Much like musical pioneers who debuted in dominant fashion, Regina’s music demands that you involve yourself. And much like tragic figures such as Janis Joplin, Regina’s tempestuous life sought its creative release on stage and in the studio. Her story is an amazing one and for the first time, it’s here for you to read at your leisure while listening to our special webcast “Celebrating Elis Regina.”

Elis Regina’s definitive biography, “Furacão Elis,” by Regina Echeverria was first published in Brazil in 1985. The book was an immediate sensation, and remained a best seller for quite some time. In 1991, Robert St. Louis, a dedicated fan, began a four-year project to translate the book to English. Although not a professional translator, St. Louis has nevertheless provided the world with a wonderful gift- he credits nearly a dozen and a half people who supplied guidance for the accuracy of his work. Graciously, on the 20th year marking Elis Regina’s passing, Robert St. Louis has given us permission to present this book, in its entirety for you to enjoy and share with your friends.

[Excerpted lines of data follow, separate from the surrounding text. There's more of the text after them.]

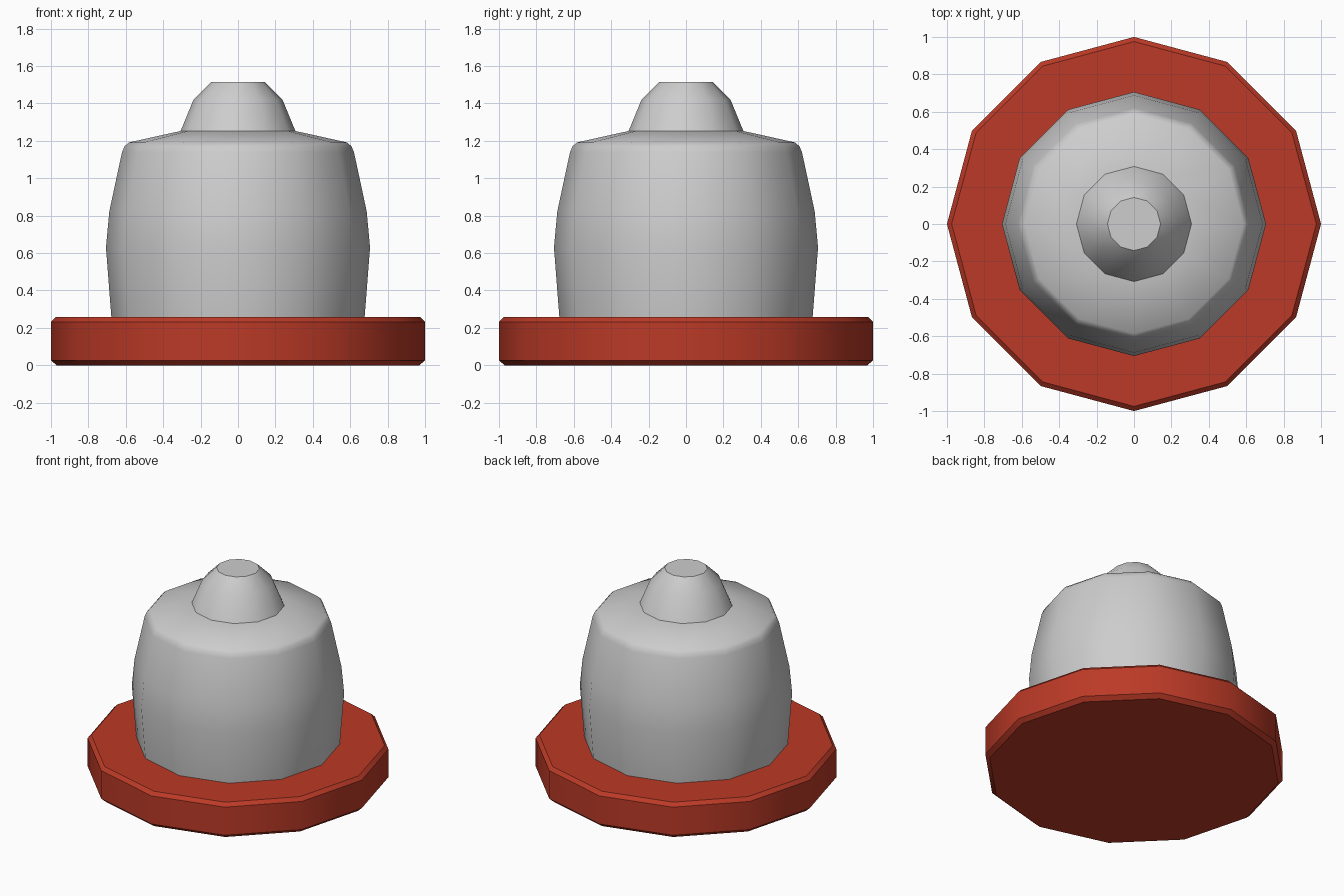
import bpy, bmesh, math

cube = bpy.data.objects.get("Cube")
if cube:
    bpy.data.objects.remove(cube, do_unlink=True)

SIDES = 12


def make_material(name, color):
    mat = bpy.data.materials.new(name)
    mat.use_nodes = True
    mat.diffuse_color = color
    mat.node_tree.nodes["Principled BSDF"].inputs["Base Color"].default_value = color
    return mat


def lathe(name, profile, mat):
    """Spin (radius, height) points into a closed twelve-sided solid."""
    bm = bmesh.new()
    rings = []
    for r, z in profile:
        angles = [math.tau * i / SIDES for i in range(SIDES)]
        rings.append([bm.verts.new((r * math.cos(a), r * math.sin(a), z)) for a in angles])
    for low, high in zip(rings, rings[1:]):
        for i in range(SIDES):
            j = (i + 1) % SIDES
            bm.faces.new((low[i], low[j], high[j], high[i]))
    bm.faces.new(rings[0][::-1])
    bm.faces.new(rings[-1])
    mesh = bpy.data.meshes.new(name)
    bm.to_mesh(mesh)
    bm.free()
    mesh.materials.append(mat)
    obj = bpy.data.objects.new(name, mesh)
    bpy.context.collection.objects.link(obj)
    bpy.ops.object.select_all(action="DESELECT")
    obj.select_set(True)
    bpy.context.view_layer.objects.active = obj
    bpy.ops.object.shade_smooth_by_angle(angle=math.radians(35))
    return obj


red = make_material("brick red", (0.5, 0.042, 0.02, 1))
grey = make_material("light grey", (0.61, 0.61, 0.61, 1))

# Chamfered base disc
lathe("base", [(0.97, 0), (1, 0.027), (1, 0.232), (0.975, 0.257)], red)

# Bulging body with a sloped shoulder
lathe("body", [(0.67, 0.2), (0.677, 0.257), (0.706, 0.63), (0.688, 0.823),
               (0.62, 1.14), (0.607, 1.17), (0.585, 1.191), (0.31, 1.252)], grey)

# Domed knob with a flat top
lathe("knob", [(0.32, 1.23), (0.306, 1.255), (0.238, 1.42), (0.142, 1.516)], grey)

Fittingly, that’s how an original copy of this book came to me. I was a houseguest with producer David Hadjes’ family while visiting Rio in 1989, and after we had finished a long lunch, the conversation turned to Elis. “Come with me,” he said, and we went to his study, where he handed me the book that you can read today, courtesy of Brazil Club. 

To this day, I carry two special memories of that Spring afternoon; One of looking out the study’s 3rd story window from his Lagoa condo to view Corocvado, and the Christ statue playing with the clouds. The other memory was of a new friendship that came so easily half a world away.

Back then, it took two books for me to read just one, but happily, today, no dictionary is needed to enjoy one of Brazil’s most enthralling musical stories: The life of Elis Regina.

And please… feel free to tweet this to your friends. No worries - Elis’s story isn’t going anywhere. It’ll be right here. 


Scott Adams

Brazil Club


P.S. Our thanks to Google, who has recognized the importance of this project and have helped us to achieve better rankings for anyone searching Elis Regina’s name. We appreciate their support!

Not familiar with Elis Regina? Here's a good place to start. 

Aguas de Março (Waters of March)

Aquarela do Brasil (Brazilian Watercolor)

Atras da Porta (Close The Door)

Chovendo Na Roseira (Double Rainbow)